After finding the line containing "return verts, faces" below, please output that line and each following one through the line containing "-.59), (.67, -.62)]", exactly as written.

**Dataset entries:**
○ ○ ○ ○ ○ ○ ○

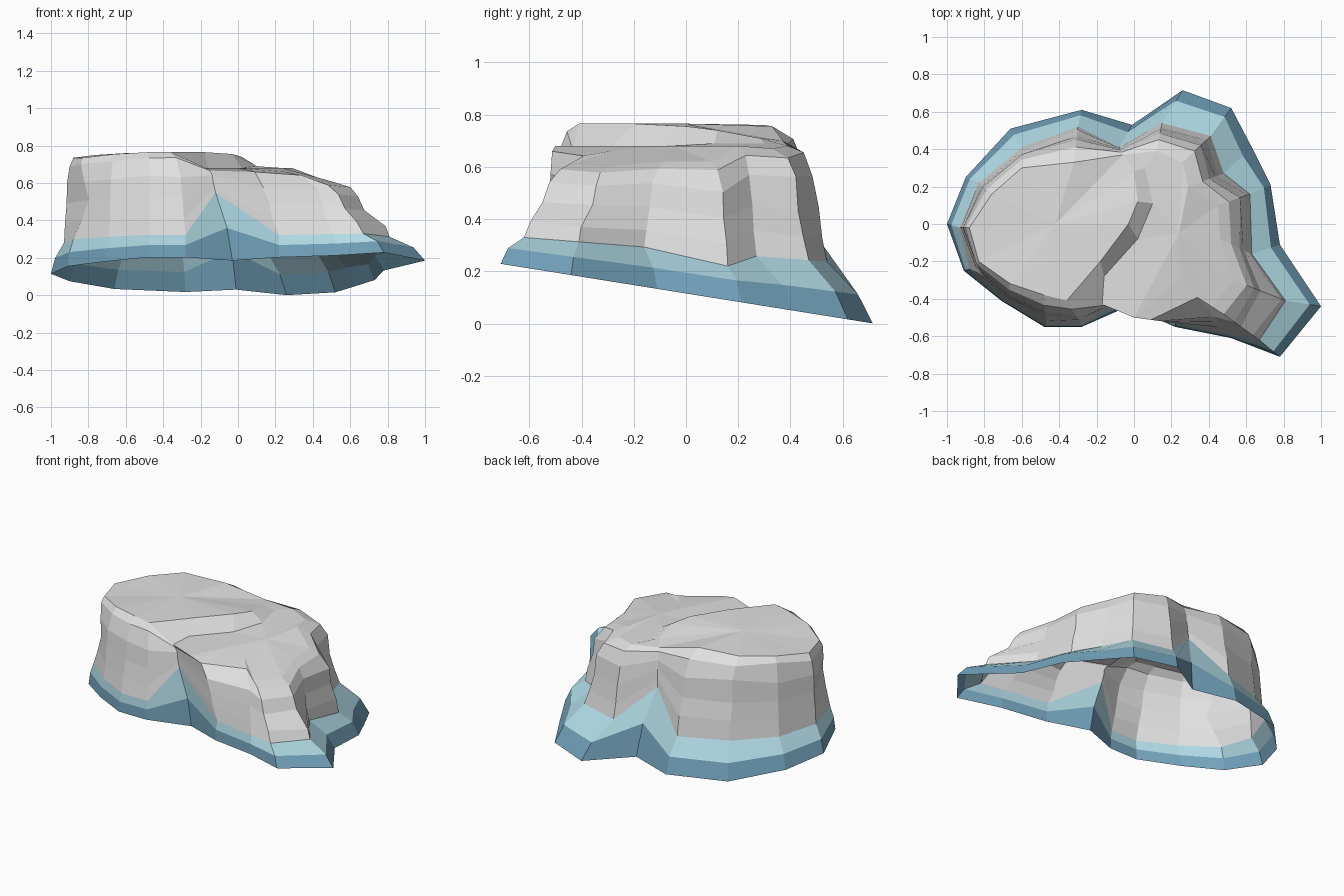
import bpy, random
from mathutils import Vector

if "Cube" in bpy.data.objects:
    bpy.data.objects.remove(bpy.data.objects["Cube"])

random.seed(4)


def material(name, col):
    m = bpy.data.materials.new(name)
    m.diffuse_color = (*col, 1)
    m.use_nodes = True
    m.node_tree.nodes["Principled BSDF"].inputs["Base Color"].default_value = m.diffuse_color
    return m


STONE = material("stone grey", (0.75, 0.75, 0.75))
FOAM = material("pale blue", (0.46, 0.74, 0.83))
WATER = material("deep blue", (0.175, 0.37, 0.51))


def build(name, verts, faces, mat):
    me = bpy.data.meshes.new(name)
    me.from_pydata([tuple(v) for v in verts], [], faces)
    me.materials.append(mat)
    me.update()
    ob = bpy.data.objects.new(name, me)
    bpy.context.collection.objects.link(ob)
    return ob


def loft(rings):
    """Stack closed rings of equal count into quads."""
    n = len(rings[0])
    verts = [v for r in rings for v in r]
    faces = [(k * n + i, k * n + (i + 1) % n, (k + 1) * n + (i + 1) % n, (k + 1) * n + i)
             for k in range(len(rings) - 1) for i in range(n)]
    return verts, faces


# Outlines, counter-clockwise from the right tip; 6 = back notch, 15 = front notch
rim_xy = [(1, -.44), (.78, -.11), (.73, .21), (.63, .41), (.52, .62), (.26, .715), (-.01, .53),
          (-.28, .61), (-.66, .51), (-.90, .25), (-1, 0), (-.91, -.25), (-.71, -.41),
          (-.48, -.55), (-.28, -.55), (-.03, -.44), (.22, -.55), (.52, -.61), (.78, -.71)]
base_xy = [(.81, -.41), (.63, -.16), (.62, .16), (.48, .27), (.41, .47), (.15, .54), (-.08, .41),
           (-.30, .52), (-.60, .41), (-.83, .22), (-.93, -.02), (-.88, -.24), (-.69, -.41),
           (-.47, -.54), (-.28, -.54), (-.12, -.44), (.22, -.53), (.51, -.59), (.67, -.62)]
top = [(.53, -.30, .60), (.46, -.08, .62), (.45, .10, .62), (.29, .20, .68), (.26, .33, .67),
       (.12, .39, .68), (-.06, .37, .70), (-.32, .33, .755), (-.60, .30, .76), (-.76, .16, .75),
       (-.88, -.02, .735), (-.83, -.20, .735), (-.66, -.32, .755), (-.48, -.38, .765),
       (-.36, -.41, .765), (-.17, -.43, .68), (0, -.50, .68), (.25, -.29, .66), (.42, -.44, .61)]
n, BACK, FRONT = len(top), 6, 15

rim = [Vector((x, y, .115 - .16 * y)) for x, y in rim_xy]
base = [Vector((x, y, .28 - .08 * y)) for x, y in base_xy]
base[BACK].z, base[FRONT].z, base[2].z = .46, .55, .22
band = []
for r, b in zip(rim, base):
    p = r.lerp(b, .32)
    p.z = .20 - .125 * r.y
    band.append(p)
band[BACK].z, band[FRONT].z = .24, .36
band[2].z = .165
top = [Vector(t) for t in top]

# Tilted water skirt (open underneath) and pale foam band
build("water_skirt", *loft([rim, band]), WATER)
build("foam_band", *loft([band, base]), FOAM)

# Rock: steep faceted sides curving in to the top edge, a ledge at the right end
heights = (.22, .47, .72, .92)
steep, ledge = (.12, .26, .36, .62), (.10, .44, .56, .78)
rings = [base]
for k, h in enumerate(heights):
    ring = []
    for i, (b, t) in enumerate(zip(base, top)):
        inward = (ledge if i in (0, 18) else steep)[k]
        p = b.lerp(t, inward + random.uniform(-.05, .05))
        p.z = b.z + (t.z - b.z) * (h + random.uniform(-.03, .03))
        if i == 11:                      # undercut on the front left corner
            p += Vector((.07, -.05, 0)) * (1 - abs(k - 1) * .45)
        ring.append(p)
    rings.append(ring)
t0 = len(rings) * n
rings.append(top)
verts, faces = loft(rings)

# Raised left plateau, lower right plateau and the sloping step between them
u0 = len(verts)
verts += [Vector(p) for p in ((-.18, -.20, .765), (-.03, 0, .755), (.02, .12, .74), (0, .28, .71))]
l0 = len(verts)
verts += [Vector(p) for p in ((-.16, -.28, .68), (.02, -.08, .68), (.10, .11, .69), (.06, .30, .69))]
upper = [t0 + FRONT - 1] + [u0 + i for i in range(4)] + [t0 + BACK]
lower = [t0 + FRONT] + [l0 + i for i in range(4)] + [t0 + BACK - 1]
for a, b, c, d in zip(upper, lower, lower[1:], upper[1:]):
    faces.append((a, b, c, d))


def fan(loop, centre):
    verts.append(Vector(centre))
    c = len(verts) - 1
    for i in range(len(loop)):
        faces.append((loop[i], loop[(i + 1) % len(loop)], c))


fan([t0 + i for i in range(BACK, FRONT)] + upper[1:-1], (-.42, 0, .765))
fan([t0 + i % n for i in range(FRONT, n + BACK)] + lower[1:-1][::-1], (.24, -.05, .68))
build("rock", verts, faces, STONE)
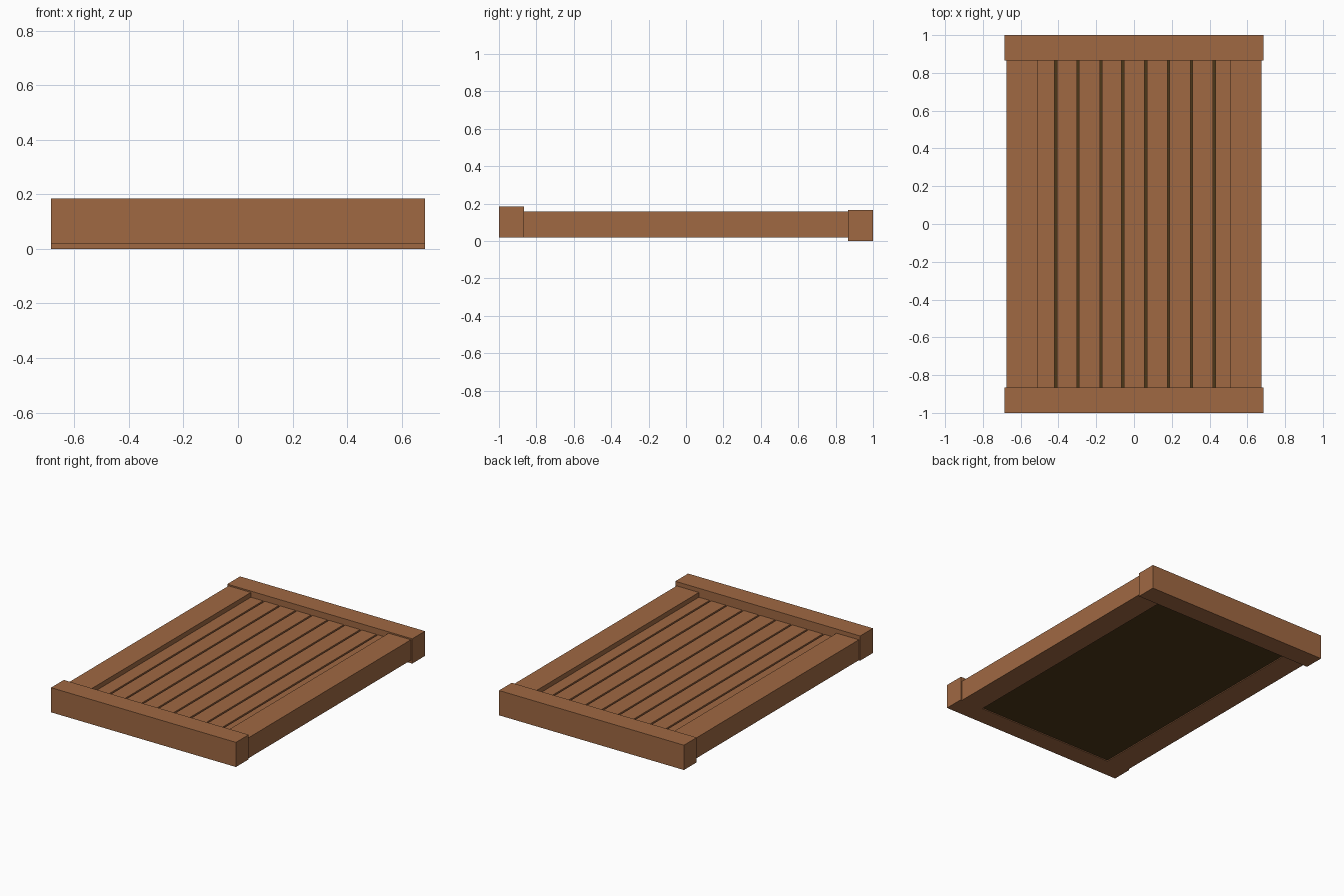
import bpy

if "Cube" in bpy.data.objects:
    bpy.data.objects.remove(bpy.data.objects["Cube"])


def material(name, rgb):
    m = bpy.data.materials.new(name)
    m.diffuse_color = (*rgb, 1.0)
    m.use_nodes = True
    m.node_tree.nodes["Principled BSDF"].inputs["Base Color"].default_value = m.diffuse_color
    return m


wood = material("warm wood brown", (0.35, 0.14, 0.055))
dark = material("dark underside brown", (0.073, 0.039, 0.0093))


def box(name, x, y, z, mat):
    """Box spanning the (min, max) pairs on each axis."""
    mesh = bpy.data.meshes.new(name)
    verts = [(a, b, c) for a in x for b in y for c in z]
    faces = [(0, 1, 3, 2), (4, 6, 7, 5), (0, 4, 5, 1),
             (2, 3, 7, 6), (0, 2, 6, 4), (1, 5, 7, 3)]
    mesh.from_pydata(verts, [], faces)
    mesh.materials.append(mat)
    ob = bpy.data.objects.new(name, mesh)
    bpy.context.collection.objects.link(ob)
    return ob


END = 0.865      # inner face of the end rails
INNER = 0.51     # inner face of the side rails

# End rails: the front one sits slightly higher than the back one
box("front_rail", (-0.685, 0.685), (-1.0, -END), (0.02, 0.185), wood)
box("back_rail", (-0.685, 0.685), (END, 1.0), (0.0, 0.166), wood)

# Side rails
for name, s in (("left_rail", -1), ("right_rail", 1)):
    box(name, tuple(sorted((s * INNER, s * 0.675))), (-END, END), (0.02, 0.157), wood)

# Dark backing panel, slightly recessed from below
box("backing_panel", (-INNER, INNER), (-END, END), (0.026, 0.10), dark)

# Slats separated by narrow grooves
GAP = 0.006
grooves = [-0.414, -0.297, -0.175, -0.059, 0.062, 0.183, 0.305, 0.425]
edges = [-INNER - GAP] + grooves + [INNER + GAP]
for i, (a, b) in enumerate(zip(edges, edges[1:])):
    box(f"slat_{i + 1}", (a + GAP, b - GAP), (-END, END), (0.10, 0.125), wood)
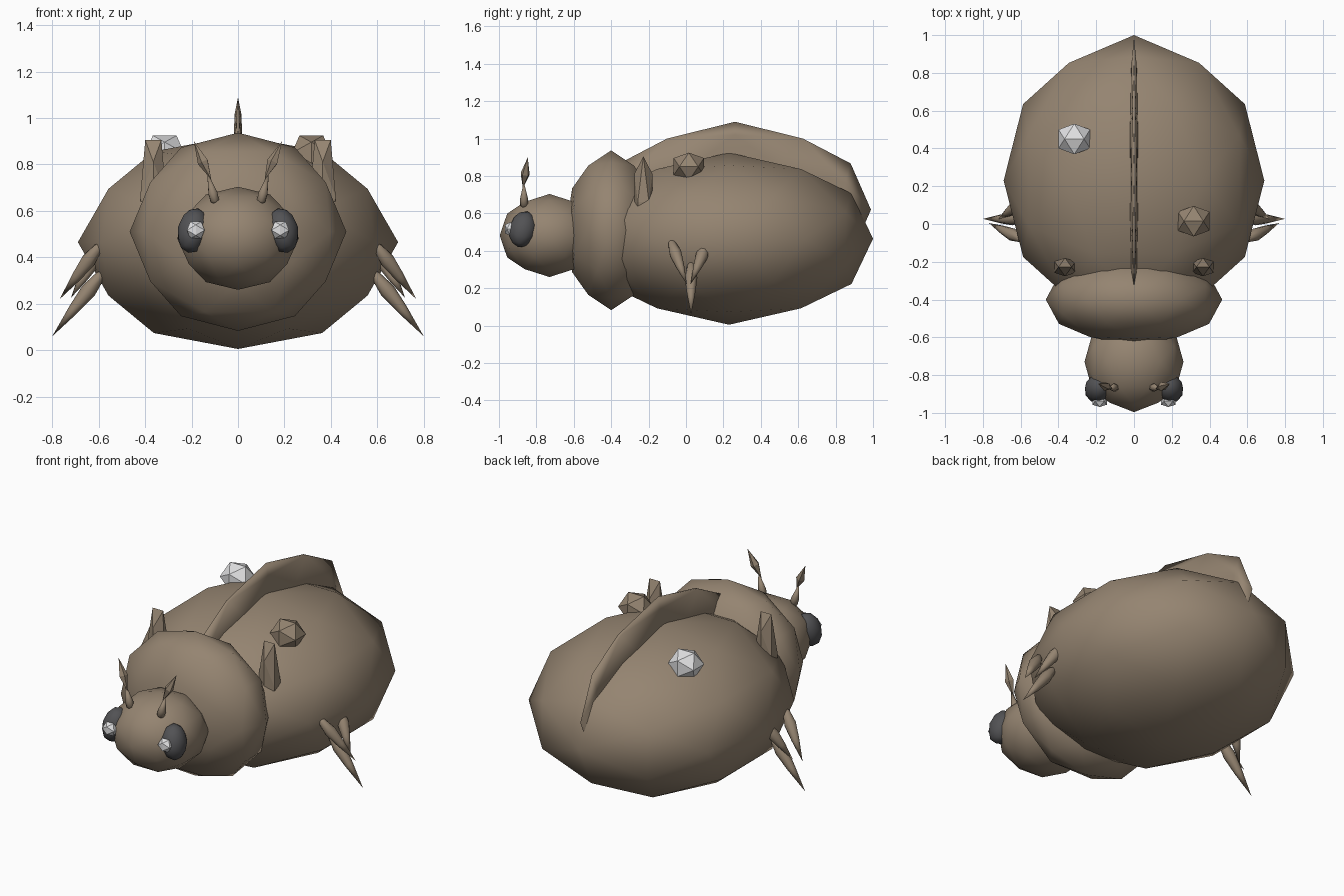
import bpy, bmesh, math
from mathutils import Vector, Euler

if "Cube" in bpy.data.objects:
    bpy.data.objects.remove(bpy.data.objects["Cube"])


def material(name, rgb):
    m = bpy.data.materials.new(name)
    m.diffuse_color = (*rgb, 1)
    m.use_nodes = True
    m.node_tree.nodes["Principled BSDF"].inputs["Base Color"].default_value = m.diffuse_color
    return m


BROWN = material("shell_brown", (0.30, 0.232, 0.165))
DARK = material("eye_grey", (0.085, 0.085, 0.09))
PALE = material("pale_grey", (0.75, 0.75, 0.76))


def finish(name, bm, mat, smooth):
    bmesh.ops.recalc_face_normals(bm, faces=bm.faces[:])
    for f in bm.faces:
        f.smooth = smooth
    me = bpy.data.meshes.new(name)
    bm.to_mesh(me)
    bm.free()
    me.materials.append(mat)
    ob = bpy.data.objects.new(name, me)
    bpy.context.collection.objects.link(ob)
    return ob


def ico_points(subdivided):
    """Axis-aligned icosahedron, optionally with its edge midpoints pushed out."""
    p = (1 + math.sqrt(5)) / 2
    pts = []
    for a in (-p, p):
        for b in (-1, 1):
            pts += [Vector((a, b, 0)), Vector((0, a, b)), Vector((b, 0, a))]
    pts = [v.normalized() for v in pts]
    if subdivided:
        mids = [(u + v).normalized() for i, u in enumerate(pts) for v in pts[:i]
                if (u - v).length < 1.1]
        pts = pts + mids
    return pts


def ball(name, centre, radii, mat=BROWN, subdivided=True, tilt=(0, 0, 0)):
    bm = bmesh.new()
    for v in ico_points(subdivided):
        bm.verts.new(v)
    bmesh.ops.convex_hull(bm, input=bm.verts[:])
    rot = Euler([math.radians(a) for a in tilt]).to_matrix()
    for v in bm.verts:
        s = Vector((v.co.x * radii[0], v.co.y * radii[1], v.co.z * radii[2]))
        v.co = rot @ s + Vector(centre)
    return finish(name, bm, mat, subdivided)


def spindle(name, start, end, rings, sides=8, smooth=True):
    """Pointed leaf shape between two points; rings are (fraction, radius)."""
    a, b = Vector(start), Vector(end)
    q = (b - a).to_track_quat('Z', 'Y')
    bm = bmesh.new()
    loops = []
    for t, r in rings:
        loops.append([bm.verts.new(a.lerp(b, t) + q @ Vector((
            r * math.cos(math.tau * i / sides), r * math.sin(math.tau * i / sides), 0)))
            for i in range(sides)])
    tips = bm.verts.new(a), bm.verts.new(b)
    for i in range(sides):
        j = (i + 1) % sides
        bm.faces.new((tips[0], loops[0][j], loops[0][i]))
        bm.faces.new((tips[1], loops[-1][i], loops[-1][j]))
        for lo, hi in zip(loops, loops[1:]):
            bm.faces.new((lo[i], lo[j], hi[j], hi[i]))
    return finish(name, bm, BROWN, smooth)


# Main masses
ball("abdomen", (0, 0.23, 0.465), (0.69, 0.77, 0.46))
ball("thorax", (0, -0.40, 0.51), (0.467, 0.245, 0.427))
ball("head", (0, -0.73, 0.482), (0.262, 0.266, 0.222))
ball("back_fin", (0, 0.262, 0.62), (0.027, 0.727, 0.47))

# Knobs on the back
ball("brown_knob", (0.316, 0.015, 0.85), (0.098, 0.095, 0.088), BROWN, False)
ball("pale_knob", (-0.316, 0.45, 0.85), (0.098, 0.095, 0.088), PALE, False)

leaf = [(0.10, 0.021), (0.32, 0.034), (0.60, 0.023)]
for side, s in (("left", -1), ("right", 1)):
    # Eyes with pale glints
    ball(side + "_eye", (s * 0.193, -0.872, 0.515), (0.068, 0.074, 0.101), DARK,
         tilt=(-14, -s * 12, 0))
    ball(side + "_eye_glint", (s * 0.182, -0.938, 0.517), (0.045, 0.036, 0.043), PALE, False)
    # Two-segment antennae
    spindle(side + "_antenna_base", (s * 0.095, -0.865, 0.625), (s * 0.133, -0.867, 0.77),
            [(0.12, 0.021), (0.35, 0.022)], 6)
    spindle(side + "_antenna_tip", (s * 0.115, -0.872, 0.735), (s * 0.19, -0.846, 0.90),
            [(0.46, 0.025)], 5, False)
    # Shoulder horn
    ball(side + "_horn", (s * 0.365, -0.228, 0.66), (0.066, 0.057, 0.288), BROWN, False)
    # Leg claws
    spindle(side + "_leg_front", (s * 0.585, -0.085, 0.465), (s * 0.768, 0.005, 0.22), leaf)
    spindle(side + "_leg_rear", (s * 0.585, 0.115, 0.45), (s * 0.72, 0.025, 0.225), leaf)
    spindle(side + "_leg_lower", (s * 0.57, 0.027, 0.35), (s * 0.80, 0.027, 0.06), leaf)
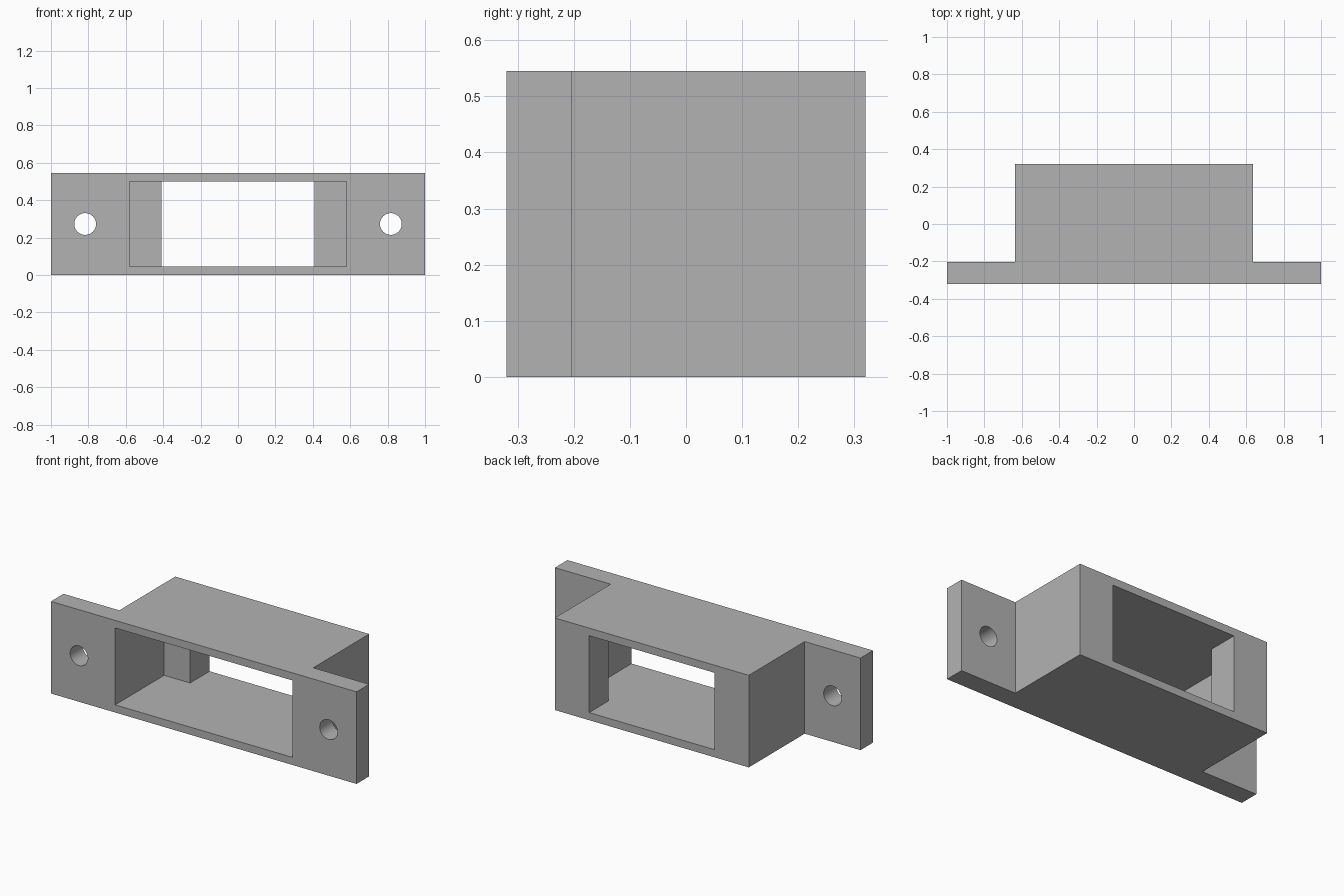
import bpy
import bmesh
import math

cube = bpy.data.objects.get("Cube")
if cube:
    bpy.data.objects.remove(cube, do_unlink=True)

HEIGHT = 0.545
FRONT, FLANGE_BACK, STEP, BACK = -0.32, -0.203, 0.138, 0.32
BODY_X, POCKET_X, WINDOW_X = 0.635, 0.58, 0.41
WALL = 0.045
HOLE_X, HOLE_R = 0.817, 0.058
OVER = 0.1  # how far cutters reach past the surface

grey = bpy.data.materials.new("plain grey")
grey.use_nodes = True
colour = (0.45, 0.45, 0.45, 1)
grey.diffuse_color = colour
grey.node_tree.nodes["Principled BSDF"].inputs["Base Color"].default_value = colour


def extrude_plan(name, right_half, z0, z1):
    """Mirror half a plan outline across x and extrude it upwards."""
    outline = right_half + [(-x, y) for x, y in reversed(right_half)]
    bm = bmesh.new()
    face = bm.faces.new([bm.verts.new((x, y, z0)) for x, y in outline])
    top = bmesh.ops.extrude_face_region(bm, geom=[face])["geom"]
    bmesh.ops.translate(bm, vec=(0, 0, z1 - z0),
                        verts=[g for g in top if isinstance(g, bmesh.types.BMVert)])
    bmesh.ops.recalc_face_normals(bm, faces=bm.faces)
    mesh = bpy.data.meshes.new(name)
    bm.to_mesh(mesh)
    bm.free()
    mesh.materials.append(grey)
    obj = bpy.data.objects.new(name, mesh)
    bpy.context.collection.objects.link(obj)
    return obj


def cut(target, cutter):
    """Subtract the cutter from the target, then discard it."""
    cutter.hide_render = True
    mod = target.modifiers.new("cut", "BOOLEAN")
    mod.operation = "DIFFERENCE"
    mod.solver = "EXACT"
    mod.object = cutter
    bpy.ops.object.select_all(action="DESELECT")
    target.select_set(True)
    bpy.context.view_layer.objects.active = target
    bpy.ops.object.modifier_apply(modifier=mod.name)
    bpy.data.objects.remove(cutter, do_unlink=True)


# Body with a mounting flange on each side
housing = extrude_plan("flanged_housing", [
    (1, FRONT), (1, FLANGE_BACK), (BODY_X, FLANGE_BACK), (BODY_X, BACK)], 0, HEIGHT)

# Wide front pocket narrowing to a window at the back
cut(housing, extrude_plan("pocket_cutter", [
    (POCKET_X, FRONT - OVER), (POCKET_X, STEP), (WINDOW_X, STEP),
    (WINDOW_X, BACK + OVER)], WALL, HEIGHT - WALL))

# Screw holes through the flanges
for side in (-1, 1):
    bpy.ops.mesh.primitive_cylinder_add(
        vertices=48, radius=HOLE_R, depth=0.4,
        location=(side * HOLE_X, (FRONT + FLANGE_BACK) / 2, HEIGHT / 2),
        rotation=(math.pi / 2, 0, 0))
    drill = bpy.context.object
    drill.name = "screw_hole_cutter"
    drill.data.materials.append(grey)
    cut(housing, drill)

bpy.ops.object.shade_smooth_by_angle(angle=math.radians(30))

○ ○ ○ ○ ○ ○ ○

**Solved problem:**
    return verts, faces


# Outlines, counter-clockwise from the right tip; 6 = back notch, 15 = front notch
rim_xy = [(1, -.44), (.78, -.11), (.73, .21), (.63, .41), (.52, .62), (.26, .715), (-.01, .53),
          (-.28, .61), (-.66, .51), (-.90, .25), (-1, 0), (-.91, -.25), (-.71, -.41),
          (-.48, -.55), (-.28, -.55), (-.03, -.44), (.22, -.55), (.52, -.61), (.78, -.71)]
base_xy = [(.81, -.41), (.63, -.16), (.62, .16), (.48, .27), (.41, .47), (.15, .54), (-.08, .41),
           (-.30, .52), (-.60, .41), (-.83, .22), (-.93, -.02), (-.88, -.24), (-.69, -.41),
           (-.47, -.54), (-.28, -.54), (-.12, -.44), (.22, -.53), (.51, -.59), (.67, -.62)]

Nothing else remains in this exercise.